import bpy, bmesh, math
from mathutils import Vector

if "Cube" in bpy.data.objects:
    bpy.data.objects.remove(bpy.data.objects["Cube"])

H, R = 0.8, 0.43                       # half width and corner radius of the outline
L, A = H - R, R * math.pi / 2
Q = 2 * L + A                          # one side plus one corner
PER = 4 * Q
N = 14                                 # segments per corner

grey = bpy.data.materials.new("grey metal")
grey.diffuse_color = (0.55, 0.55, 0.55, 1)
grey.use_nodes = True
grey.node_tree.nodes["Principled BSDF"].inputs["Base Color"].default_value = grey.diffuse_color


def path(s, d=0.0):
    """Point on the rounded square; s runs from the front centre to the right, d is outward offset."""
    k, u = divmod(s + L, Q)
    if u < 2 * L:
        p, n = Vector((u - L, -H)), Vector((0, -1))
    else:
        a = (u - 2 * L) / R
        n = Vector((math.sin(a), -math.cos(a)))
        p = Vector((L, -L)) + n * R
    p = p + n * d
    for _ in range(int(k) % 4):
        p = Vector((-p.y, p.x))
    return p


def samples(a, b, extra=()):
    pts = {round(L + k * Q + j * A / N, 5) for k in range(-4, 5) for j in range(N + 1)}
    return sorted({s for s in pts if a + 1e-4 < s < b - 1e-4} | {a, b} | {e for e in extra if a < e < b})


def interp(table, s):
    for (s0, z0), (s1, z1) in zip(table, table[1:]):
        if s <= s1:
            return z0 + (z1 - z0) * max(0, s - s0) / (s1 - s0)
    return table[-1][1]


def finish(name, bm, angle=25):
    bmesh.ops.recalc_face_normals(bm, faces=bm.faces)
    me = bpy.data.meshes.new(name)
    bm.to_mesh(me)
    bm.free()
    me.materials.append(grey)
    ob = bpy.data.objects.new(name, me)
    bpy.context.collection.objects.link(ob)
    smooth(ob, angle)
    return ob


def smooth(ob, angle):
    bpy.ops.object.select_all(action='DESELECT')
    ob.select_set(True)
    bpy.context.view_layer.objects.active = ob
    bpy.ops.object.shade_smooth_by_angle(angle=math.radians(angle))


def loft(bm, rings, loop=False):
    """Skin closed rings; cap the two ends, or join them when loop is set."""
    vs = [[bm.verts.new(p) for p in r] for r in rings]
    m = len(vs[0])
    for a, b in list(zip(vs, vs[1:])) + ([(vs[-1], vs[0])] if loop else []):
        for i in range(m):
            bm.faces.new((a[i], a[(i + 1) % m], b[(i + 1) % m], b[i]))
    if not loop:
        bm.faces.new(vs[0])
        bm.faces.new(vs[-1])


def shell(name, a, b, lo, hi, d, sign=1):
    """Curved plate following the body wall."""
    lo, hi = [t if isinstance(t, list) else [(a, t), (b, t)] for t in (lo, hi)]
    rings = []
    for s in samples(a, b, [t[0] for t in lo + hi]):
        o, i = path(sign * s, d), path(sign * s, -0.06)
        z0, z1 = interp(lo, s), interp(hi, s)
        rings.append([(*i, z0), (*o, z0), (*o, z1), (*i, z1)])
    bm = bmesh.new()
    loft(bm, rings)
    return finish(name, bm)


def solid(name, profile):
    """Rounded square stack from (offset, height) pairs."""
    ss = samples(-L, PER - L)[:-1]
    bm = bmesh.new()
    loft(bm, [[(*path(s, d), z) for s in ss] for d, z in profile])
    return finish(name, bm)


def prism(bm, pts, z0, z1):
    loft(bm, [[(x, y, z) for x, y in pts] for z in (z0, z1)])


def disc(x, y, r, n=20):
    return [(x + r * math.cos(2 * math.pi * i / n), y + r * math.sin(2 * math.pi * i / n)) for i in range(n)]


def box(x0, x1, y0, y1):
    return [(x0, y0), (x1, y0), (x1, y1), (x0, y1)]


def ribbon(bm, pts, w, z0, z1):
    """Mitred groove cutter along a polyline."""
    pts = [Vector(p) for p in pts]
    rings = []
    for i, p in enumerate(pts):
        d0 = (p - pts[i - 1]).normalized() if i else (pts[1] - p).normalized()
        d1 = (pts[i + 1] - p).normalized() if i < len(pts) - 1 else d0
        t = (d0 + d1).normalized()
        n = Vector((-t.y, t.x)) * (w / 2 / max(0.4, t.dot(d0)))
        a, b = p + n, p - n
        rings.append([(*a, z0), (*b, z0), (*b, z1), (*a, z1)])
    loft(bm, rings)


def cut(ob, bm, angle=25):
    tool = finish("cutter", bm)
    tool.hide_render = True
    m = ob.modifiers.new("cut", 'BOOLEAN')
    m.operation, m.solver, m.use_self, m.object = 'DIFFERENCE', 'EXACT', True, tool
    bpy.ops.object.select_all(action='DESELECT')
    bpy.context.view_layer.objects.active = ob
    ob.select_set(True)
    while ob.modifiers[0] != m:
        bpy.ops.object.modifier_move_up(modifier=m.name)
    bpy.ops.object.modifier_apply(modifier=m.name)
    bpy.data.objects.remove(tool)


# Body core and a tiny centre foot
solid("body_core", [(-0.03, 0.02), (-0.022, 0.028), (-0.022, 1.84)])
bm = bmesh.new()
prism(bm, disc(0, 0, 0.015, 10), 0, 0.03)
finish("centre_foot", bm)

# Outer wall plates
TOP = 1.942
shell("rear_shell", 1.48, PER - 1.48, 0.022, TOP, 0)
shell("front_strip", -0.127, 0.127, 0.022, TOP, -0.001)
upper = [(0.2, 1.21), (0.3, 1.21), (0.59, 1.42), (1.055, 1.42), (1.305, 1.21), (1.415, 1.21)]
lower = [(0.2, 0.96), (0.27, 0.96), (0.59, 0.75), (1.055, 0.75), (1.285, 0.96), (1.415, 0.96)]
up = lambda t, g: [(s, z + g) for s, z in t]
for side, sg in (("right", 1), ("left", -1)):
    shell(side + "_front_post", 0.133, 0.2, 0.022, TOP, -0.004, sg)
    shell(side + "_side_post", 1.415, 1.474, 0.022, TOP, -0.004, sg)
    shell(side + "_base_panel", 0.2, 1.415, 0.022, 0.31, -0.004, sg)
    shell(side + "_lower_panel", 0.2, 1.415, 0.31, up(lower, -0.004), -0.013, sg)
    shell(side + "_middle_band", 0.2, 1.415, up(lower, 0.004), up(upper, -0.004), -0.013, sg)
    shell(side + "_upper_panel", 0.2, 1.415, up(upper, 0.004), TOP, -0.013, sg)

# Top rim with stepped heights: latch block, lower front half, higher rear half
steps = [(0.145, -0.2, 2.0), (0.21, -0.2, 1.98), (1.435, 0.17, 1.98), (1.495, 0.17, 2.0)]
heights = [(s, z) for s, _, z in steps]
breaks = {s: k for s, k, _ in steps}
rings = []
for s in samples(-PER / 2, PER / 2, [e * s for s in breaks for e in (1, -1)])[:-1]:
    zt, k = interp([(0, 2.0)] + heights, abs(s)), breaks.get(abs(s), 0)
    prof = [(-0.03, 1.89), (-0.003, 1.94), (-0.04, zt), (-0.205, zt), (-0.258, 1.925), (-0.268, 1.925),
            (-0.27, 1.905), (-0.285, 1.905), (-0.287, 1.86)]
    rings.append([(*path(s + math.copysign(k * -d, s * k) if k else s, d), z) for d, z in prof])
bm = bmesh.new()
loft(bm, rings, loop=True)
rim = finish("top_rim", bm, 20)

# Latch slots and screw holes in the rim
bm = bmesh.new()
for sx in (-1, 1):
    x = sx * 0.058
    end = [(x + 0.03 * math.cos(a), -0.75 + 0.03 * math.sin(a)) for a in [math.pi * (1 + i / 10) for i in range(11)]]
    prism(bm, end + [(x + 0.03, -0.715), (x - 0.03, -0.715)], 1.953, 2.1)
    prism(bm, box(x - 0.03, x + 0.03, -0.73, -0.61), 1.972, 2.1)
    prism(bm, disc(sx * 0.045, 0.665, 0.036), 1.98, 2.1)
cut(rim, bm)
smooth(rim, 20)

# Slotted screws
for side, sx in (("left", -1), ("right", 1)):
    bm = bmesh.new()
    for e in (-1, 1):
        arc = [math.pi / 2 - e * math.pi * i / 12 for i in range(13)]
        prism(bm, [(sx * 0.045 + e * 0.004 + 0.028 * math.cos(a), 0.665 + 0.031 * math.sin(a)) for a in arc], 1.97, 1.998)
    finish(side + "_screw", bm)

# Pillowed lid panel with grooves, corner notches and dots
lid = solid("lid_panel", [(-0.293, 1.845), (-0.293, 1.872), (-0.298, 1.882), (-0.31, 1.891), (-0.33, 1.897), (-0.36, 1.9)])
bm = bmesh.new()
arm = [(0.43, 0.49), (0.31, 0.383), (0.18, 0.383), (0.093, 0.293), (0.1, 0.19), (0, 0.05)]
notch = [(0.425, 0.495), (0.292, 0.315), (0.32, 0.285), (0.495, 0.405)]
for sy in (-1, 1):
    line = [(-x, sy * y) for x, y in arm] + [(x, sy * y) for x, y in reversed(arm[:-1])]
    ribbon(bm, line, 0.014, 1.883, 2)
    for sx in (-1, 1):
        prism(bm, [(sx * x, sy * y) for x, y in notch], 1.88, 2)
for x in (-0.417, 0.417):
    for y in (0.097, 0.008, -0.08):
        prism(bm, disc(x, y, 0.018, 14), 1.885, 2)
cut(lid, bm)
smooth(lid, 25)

Exercise brief
Find "loop" in the data above. Report each line where it appears.

Output for this exercise
def loft(bm, rings, loop=False):
    """Skin closed rings; cap the two ends, or join them when loop is set."""
    for a, b in list(zip(vs, vs[1:])) + ([(vs[-1], vs[0])] if loop else []):
    if not loop:
loft(bm, rings, loop=True)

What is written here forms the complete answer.